The ghost of Will Oldham hangs over a lot of the so-called ‘alt-country’ surfacing these days. Nowhere is this more true than for Toronto’s The Silt, a band that has been gaining some major recognition on the alternative circuit of late.
Oldham is one of those hit-or-miss artists with many people, and chances are The Silt will have the same effect. The lead vocals of Ryan Driver will alienate many, with his cracked, wavering voice bordering on the unlistenable at times (the title track and Taking A Walk spring to mind).
Quibbles aside, there is much to admire on Cat’s Peak. The adventurous, experimental approach to music that first got The Silt noticed on the Canadian underground scene is all over the album.
To that effect, the album opens with the surprisingly funky Come Back To The Willow. A rumbling bass and wah-wah guitar is the last thing you were expecting to hear from The Silt, but the track works, not least because Driver nails a warm, soulful vocal.
The next track No Twig is more in keeping with the overall vibe of the album. The band hit a countryish groove that sounds alarmingly like Oldham aka Bonnie ‘Prince’ Billy‘s One With The Birds. It also marks the first instance of Driver’s alarmingly out-of-tune vocals. Now, this might fit in with the down-home on the porch shtick that resonates throughout the album, but really Driver is excruciatingly painful to listen to at times.
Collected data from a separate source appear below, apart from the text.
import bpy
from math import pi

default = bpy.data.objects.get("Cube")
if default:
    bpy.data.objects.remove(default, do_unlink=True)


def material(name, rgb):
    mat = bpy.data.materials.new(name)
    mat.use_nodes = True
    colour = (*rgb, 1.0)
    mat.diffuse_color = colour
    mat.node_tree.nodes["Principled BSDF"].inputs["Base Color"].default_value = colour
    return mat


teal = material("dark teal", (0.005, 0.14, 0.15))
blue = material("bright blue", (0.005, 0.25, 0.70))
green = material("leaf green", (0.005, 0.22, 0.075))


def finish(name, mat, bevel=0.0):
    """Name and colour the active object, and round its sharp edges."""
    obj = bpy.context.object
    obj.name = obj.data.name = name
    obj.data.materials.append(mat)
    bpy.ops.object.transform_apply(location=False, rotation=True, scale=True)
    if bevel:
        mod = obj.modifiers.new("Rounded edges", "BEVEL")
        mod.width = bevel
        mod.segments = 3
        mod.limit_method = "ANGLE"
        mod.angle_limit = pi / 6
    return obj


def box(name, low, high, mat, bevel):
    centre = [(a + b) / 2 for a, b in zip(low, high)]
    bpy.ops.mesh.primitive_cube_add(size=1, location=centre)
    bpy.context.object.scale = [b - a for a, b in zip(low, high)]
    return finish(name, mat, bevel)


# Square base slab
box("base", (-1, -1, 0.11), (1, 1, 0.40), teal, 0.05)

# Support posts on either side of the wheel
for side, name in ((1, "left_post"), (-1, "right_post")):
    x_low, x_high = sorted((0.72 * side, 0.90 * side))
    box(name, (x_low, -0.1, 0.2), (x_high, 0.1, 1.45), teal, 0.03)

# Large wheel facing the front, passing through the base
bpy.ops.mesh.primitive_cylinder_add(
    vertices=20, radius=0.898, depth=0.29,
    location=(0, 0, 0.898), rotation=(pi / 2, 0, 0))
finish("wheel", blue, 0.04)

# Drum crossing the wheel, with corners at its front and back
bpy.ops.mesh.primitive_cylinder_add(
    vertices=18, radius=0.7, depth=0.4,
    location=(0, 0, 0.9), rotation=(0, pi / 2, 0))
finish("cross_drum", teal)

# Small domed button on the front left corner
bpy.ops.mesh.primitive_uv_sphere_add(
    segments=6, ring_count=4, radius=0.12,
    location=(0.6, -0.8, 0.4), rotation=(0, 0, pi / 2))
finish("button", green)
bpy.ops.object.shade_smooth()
The dappled glory of Feathershine is one of the album’s high points, with some beautiful guitar playing and a shimmering rhythm track. Then the band get all experimental on our arses on the title track, ruining a perfectly lovely ballad by attempting to shake things up just a little bit too much.
That is the problem with Cat’s Peak. For every track like Two Eyes and Beautiful Shell, beautiful country acoustic numbers both, there is a Taking A Walk or a Twilight In The Morning, which border on atonal jazz for all their accessibility.
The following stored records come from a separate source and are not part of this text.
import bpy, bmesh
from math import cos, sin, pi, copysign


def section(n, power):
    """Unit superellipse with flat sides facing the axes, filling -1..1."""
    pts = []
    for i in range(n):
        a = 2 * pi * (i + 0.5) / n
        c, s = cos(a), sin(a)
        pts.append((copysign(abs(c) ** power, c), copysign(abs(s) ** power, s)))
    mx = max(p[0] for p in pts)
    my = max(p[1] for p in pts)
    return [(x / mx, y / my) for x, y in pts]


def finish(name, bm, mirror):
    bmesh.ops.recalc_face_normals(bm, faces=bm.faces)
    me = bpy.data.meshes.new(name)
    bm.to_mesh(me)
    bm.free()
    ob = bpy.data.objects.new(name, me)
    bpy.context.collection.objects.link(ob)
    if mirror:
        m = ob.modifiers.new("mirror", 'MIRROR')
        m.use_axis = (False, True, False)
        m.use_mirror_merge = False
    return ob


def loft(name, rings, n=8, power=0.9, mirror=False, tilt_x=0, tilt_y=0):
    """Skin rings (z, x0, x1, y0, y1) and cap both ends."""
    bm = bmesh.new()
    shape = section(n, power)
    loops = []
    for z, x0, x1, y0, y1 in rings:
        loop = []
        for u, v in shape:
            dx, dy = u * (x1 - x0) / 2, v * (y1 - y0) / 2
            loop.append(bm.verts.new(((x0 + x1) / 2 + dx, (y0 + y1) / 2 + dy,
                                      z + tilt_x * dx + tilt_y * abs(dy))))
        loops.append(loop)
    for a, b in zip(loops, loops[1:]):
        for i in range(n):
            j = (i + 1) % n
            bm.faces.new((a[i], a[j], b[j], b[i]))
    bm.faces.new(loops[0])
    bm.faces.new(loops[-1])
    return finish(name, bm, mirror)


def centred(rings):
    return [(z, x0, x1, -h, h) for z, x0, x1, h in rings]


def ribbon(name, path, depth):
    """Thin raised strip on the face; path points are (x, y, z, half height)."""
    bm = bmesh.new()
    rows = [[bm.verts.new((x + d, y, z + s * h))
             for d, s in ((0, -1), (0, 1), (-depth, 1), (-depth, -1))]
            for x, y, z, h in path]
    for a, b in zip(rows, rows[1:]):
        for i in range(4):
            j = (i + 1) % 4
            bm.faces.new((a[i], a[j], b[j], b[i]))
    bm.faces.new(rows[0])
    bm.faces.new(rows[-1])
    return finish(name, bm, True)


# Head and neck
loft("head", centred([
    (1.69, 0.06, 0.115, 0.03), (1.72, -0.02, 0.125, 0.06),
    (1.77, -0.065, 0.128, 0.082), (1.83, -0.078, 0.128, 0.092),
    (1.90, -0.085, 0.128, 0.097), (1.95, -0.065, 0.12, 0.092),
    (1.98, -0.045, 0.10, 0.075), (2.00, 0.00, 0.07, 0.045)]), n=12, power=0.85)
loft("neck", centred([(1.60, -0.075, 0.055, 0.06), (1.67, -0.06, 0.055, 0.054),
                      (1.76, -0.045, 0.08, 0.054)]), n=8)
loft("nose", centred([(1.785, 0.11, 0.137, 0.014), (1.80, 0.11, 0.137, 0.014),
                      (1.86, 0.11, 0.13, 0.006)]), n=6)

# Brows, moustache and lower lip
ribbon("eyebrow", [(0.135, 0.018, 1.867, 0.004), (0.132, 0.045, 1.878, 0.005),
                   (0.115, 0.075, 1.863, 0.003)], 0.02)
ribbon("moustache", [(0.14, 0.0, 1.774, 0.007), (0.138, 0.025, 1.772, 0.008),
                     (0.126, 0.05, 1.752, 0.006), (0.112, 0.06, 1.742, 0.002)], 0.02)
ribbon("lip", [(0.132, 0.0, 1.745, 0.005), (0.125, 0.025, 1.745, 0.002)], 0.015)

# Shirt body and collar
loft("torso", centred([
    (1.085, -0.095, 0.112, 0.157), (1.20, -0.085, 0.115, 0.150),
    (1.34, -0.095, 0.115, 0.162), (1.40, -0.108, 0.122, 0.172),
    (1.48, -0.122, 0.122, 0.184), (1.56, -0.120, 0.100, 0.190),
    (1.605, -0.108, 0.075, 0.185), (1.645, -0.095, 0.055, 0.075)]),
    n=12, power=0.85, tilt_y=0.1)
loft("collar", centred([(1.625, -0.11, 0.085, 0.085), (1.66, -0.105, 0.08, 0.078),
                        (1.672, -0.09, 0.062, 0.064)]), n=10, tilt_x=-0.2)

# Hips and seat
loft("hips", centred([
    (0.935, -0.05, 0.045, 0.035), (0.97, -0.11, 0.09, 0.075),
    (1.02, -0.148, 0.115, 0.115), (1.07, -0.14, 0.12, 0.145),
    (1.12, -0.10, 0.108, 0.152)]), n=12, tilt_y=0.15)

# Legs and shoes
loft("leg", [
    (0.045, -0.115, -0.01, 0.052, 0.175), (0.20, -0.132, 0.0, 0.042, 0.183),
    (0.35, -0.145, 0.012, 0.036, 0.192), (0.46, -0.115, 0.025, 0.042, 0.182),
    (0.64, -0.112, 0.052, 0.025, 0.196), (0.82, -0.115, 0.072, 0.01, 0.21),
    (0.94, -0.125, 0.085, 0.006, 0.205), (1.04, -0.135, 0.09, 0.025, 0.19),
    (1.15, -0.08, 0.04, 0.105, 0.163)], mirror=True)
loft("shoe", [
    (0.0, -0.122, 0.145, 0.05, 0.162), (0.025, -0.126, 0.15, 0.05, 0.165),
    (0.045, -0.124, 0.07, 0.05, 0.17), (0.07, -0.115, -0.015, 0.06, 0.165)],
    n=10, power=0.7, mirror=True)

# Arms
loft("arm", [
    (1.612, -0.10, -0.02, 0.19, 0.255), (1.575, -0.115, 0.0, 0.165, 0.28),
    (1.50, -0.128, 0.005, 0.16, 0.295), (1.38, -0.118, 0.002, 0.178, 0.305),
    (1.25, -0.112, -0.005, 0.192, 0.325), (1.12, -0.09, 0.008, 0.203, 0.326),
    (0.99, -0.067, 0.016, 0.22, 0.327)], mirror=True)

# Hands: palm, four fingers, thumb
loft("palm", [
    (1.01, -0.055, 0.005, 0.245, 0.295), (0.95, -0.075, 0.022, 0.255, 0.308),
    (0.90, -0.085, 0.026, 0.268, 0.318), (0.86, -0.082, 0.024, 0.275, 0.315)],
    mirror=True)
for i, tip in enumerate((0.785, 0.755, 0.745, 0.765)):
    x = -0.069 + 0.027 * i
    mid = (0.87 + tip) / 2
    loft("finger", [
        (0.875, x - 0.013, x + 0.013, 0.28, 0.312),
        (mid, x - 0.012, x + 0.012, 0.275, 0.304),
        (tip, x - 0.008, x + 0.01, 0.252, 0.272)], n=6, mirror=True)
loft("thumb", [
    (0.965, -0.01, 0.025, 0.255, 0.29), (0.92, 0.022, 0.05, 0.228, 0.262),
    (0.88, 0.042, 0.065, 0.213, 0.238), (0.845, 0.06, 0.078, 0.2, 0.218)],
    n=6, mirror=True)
The album also scores with its rare forays into rock territory, notably on the Neil Young aping Sunlit Cloud. Bursting with primitive guitars and a driving rhythm section, the listener is left wishing the band had attempted more of the same.
The album closes on a positive note with a trio of fine songs. The spartan Lit features one of Driver’s more affecting vocal performances, while Ears In The Morning and the untitled closing track are two lovely ol’time folk ballads.
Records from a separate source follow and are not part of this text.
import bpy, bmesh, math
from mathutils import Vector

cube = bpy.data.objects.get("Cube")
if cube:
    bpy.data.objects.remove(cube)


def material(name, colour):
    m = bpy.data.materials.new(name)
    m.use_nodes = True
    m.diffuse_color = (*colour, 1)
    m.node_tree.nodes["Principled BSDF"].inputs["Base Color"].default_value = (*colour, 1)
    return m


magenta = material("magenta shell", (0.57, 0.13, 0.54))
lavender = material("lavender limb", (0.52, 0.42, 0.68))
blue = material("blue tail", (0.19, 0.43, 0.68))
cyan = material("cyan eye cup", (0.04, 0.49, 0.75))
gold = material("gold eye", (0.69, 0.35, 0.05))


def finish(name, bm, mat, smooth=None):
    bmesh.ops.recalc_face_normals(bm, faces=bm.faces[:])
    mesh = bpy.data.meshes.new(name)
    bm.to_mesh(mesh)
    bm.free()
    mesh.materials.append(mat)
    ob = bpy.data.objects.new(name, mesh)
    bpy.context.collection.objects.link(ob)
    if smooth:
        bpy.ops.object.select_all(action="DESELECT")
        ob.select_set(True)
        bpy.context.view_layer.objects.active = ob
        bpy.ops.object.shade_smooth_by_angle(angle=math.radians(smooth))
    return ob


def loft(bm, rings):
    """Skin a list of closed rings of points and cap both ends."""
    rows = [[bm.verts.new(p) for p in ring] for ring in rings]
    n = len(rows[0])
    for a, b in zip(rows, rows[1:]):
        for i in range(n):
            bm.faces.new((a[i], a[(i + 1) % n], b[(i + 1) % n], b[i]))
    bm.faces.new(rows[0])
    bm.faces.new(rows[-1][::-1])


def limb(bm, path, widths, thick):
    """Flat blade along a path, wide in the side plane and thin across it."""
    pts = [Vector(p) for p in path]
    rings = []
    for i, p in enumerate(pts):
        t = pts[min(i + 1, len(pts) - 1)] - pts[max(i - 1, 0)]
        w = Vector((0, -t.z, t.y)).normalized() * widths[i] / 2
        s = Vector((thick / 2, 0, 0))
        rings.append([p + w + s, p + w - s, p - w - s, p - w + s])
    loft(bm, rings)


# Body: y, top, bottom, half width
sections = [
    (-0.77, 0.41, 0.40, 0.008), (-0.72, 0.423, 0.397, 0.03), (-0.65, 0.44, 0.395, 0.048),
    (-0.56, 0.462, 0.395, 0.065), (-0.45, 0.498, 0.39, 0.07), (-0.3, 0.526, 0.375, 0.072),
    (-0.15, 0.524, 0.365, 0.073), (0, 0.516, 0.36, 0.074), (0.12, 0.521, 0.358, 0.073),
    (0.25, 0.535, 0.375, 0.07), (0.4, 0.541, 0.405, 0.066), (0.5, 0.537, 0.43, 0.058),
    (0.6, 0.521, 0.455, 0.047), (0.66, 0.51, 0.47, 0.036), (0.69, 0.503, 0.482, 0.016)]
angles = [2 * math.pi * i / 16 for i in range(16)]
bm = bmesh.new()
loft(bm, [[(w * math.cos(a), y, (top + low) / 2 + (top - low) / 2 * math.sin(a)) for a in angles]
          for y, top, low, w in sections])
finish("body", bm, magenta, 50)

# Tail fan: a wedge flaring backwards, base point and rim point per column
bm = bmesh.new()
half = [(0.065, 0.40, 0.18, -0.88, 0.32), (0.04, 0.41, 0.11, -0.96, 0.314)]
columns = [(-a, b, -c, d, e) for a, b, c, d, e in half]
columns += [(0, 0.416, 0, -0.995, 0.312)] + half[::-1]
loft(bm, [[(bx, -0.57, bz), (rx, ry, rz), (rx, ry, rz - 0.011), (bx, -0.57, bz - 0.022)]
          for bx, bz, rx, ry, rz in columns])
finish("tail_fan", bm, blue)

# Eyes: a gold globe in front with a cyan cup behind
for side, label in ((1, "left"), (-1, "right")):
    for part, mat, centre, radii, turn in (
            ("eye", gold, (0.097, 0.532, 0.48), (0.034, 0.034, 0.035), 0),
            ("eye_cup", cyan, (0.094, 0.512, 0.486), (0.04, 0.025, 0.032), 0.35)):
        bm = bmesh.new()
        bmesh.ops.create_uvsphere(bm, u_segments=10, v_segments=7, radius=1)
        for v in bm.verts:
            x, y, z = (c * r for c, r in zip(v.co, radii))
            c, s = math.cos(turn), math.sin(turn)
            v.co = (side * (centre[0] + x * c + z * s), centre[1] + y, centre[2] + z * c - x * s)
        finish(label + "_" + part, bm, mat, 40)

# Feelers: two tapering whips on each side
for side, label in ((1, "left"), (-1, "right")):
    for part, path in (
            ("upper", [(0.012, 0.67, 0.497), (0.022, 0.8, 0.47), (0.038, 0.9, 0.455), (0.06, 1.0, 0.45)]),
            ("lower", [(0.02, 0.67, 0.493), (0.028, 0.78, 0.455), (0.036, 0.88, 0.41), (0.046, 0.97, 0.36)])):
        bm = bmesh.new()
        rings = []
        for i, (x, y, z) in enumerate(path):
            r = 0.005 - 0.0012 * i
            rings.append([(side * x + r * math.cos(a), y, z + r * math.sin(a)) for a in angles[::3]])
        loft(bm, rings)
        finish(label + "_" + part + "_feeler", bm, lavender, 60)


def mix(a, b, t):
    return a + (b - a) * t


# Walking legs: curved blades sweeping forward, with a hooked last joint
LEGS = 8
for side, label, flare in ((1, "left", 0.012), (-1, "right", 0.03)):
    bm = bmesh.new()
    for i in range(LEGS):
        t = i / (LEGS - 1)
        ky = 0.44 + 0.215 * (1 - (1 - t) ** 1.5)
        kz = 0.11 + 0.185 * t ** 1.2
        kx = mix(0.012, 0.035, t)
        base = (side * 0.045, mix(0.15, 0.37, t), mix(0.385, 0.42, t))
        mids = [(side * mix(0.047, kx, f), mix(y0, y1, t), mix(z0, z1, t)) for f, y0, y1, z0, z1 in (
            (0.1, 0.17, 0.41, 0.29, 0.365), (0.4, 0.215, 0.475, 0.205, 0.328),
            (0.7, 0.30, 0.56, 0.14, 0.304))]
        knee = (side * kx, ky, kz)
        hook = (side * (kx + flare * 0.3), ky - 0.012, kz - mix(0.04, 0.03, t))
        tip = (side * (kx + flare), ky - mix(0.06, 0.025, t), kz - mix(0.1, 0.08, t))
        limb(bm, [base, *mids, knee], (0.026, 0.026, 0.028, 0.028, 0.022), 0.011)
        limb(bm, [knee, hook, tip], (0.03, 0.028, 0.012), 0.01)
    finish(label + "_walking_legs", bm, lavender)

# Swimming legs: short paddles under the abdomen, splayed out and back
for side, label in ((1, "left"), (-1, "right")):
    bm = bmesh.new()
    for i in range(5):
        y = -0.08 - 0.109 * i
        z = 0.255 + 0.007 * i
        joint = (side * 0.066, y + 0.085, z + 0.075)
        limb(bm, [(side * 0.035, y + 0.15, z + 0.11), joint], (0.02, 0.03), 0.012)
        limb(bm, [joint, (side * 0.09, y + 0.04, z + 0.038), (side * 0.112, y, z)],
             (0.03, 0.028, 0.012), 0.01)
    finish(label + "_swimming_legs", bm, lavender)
Cat’s Peak is an album to grow into over time, a fact that fans of Oldham will appreciate. The mournful, twilit atmosphere is best experienced after dark, with a glass in one hand and a tear-stained letter in the other.